** DATA EXTRACT follows **
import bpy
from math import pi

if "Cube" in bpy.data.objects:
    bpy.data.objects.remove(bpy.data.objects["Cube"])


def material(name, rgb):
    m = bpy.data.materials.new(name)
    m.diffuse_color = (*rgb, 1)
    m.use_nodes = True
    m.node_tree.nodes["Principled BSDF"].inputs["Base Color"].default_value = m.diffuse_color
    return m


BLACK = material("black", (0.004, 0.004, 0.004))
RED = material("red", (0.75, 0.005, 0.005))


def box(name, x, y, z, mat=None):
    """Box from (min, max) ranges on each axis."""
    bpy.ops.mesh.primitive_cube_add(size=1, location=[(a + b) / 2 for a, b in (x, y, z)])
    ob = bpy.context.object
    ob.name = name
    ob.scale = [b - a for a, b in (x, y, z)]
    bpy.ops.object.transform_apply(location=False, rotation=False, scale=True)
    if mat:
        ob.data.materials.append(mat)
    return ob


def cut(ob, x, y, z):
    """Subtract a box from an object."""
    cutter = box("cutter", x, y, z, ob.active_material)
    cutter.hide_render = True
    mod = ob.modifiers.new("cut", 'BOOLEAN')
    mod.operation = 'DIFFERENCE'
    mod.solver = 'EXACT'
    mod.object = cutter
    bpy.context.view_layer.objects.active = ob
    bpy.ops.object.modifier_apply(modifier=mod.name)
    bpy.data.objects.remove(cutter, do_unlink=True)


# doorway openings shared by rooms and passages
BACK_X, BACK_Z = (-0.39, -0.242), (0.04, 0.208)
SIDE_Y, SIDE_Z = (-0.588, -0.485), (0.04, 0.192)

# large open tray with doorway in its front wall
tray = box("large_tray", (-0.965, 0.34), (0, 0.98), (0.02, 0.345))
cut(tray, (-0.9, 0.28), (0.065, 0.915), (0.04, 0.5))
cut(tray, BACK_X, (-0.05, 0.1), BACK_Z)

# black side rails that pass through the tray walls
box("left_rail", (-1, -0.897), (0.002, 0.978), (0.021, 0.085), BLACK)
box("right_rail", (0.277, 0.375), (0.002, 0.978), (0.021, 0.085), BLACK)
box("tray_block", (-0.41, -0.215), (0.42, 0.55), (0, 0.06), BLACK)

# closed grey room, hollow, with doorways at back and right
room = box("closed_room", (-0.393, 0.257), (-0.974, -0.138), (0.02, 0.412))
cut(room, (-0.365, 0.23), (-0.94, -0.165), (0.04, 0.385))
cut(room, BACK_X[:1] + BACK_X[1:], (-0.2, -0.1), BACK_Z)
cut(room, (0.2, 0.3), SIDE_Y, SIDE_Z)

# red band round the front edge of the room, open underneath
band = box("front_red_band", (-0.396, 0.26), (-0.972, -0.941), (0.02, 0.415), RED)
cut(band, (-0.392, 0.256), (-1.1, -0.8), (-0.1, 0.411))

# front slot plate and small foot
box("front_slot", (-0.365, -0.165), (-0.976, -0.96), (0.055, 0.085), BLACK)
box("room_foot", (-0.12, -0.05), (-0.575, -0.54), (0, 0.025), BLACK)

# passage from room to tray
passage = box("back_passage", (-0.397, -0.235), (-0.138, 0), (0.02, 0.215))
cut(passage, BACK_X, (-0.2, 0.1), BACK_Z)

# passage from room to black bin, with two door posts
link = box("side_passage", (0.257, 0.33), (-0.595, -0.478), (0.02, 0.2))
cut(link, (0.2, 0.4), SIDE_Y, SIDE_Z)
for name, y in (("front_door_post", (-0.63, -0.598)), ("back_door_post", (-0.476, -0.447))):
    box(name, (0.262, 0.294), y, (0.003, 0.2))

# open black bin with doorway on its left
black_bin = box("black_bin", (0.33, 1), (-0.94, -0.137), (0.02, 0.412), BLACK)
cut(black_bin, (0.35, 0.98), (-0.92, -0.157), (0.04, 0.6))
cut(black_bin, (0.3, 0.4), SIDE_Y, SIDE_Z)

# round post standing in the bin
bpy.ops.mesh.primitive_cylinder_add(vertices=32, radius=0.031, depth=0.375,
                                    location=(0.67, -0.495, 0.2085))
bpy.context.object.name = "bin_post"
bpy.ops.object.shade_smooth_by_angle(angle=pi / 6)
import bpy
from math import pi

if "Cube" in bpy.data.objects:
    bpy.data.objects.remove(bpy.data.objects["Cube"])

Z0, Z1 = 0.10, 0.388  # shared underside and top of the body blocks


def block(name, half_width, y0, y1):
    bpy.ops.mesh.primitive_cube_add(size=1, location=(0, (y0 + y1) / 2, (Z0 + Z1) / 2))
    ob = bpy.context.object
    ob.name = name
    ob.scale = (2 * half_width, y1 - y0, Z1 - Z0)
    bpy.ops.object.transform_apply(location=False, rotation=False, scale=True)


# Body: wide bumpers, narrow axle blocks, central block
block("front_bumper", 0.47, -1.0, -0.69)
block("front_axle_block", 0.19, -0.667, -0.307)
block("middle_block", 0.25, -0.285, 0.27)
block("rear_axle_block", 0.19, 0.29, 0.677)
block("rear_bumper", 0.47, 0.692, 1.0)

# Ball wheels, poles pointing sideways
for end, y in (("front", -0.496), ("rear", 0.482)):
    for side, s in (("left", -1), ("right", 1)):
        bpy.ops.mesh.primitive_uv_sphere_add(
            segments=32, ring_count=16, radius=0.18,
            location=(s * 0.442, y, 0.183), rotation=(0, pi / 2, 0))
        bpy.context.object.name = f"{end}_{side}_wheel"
** End of DATA EXTRACT **
REQUIRED ACTION — Note each line above that contains "name" and copy it out.

SOLUTION FOR THIS EXERCISE —
def material(name, rgb):
    m = bpy.data.materials.new(name)
def box(name, x, y, z, mat=None):
    ob.name = name
    bpy.ops.object.modifier_apply(modifier=mod.name)
for name, y in (("front_door_post", (-0.63, -0.598)), ("back_door_post", (-0.476, -0.447))):
    box(name, (0.262, 0.294), y, (0.003, 0.2))
bpy.context.object.name = "bin_post"
def block(name, half_width, y0, y1):
    ob.name = name
        bpy.context.object.name = f"{end}_{side}_wheel"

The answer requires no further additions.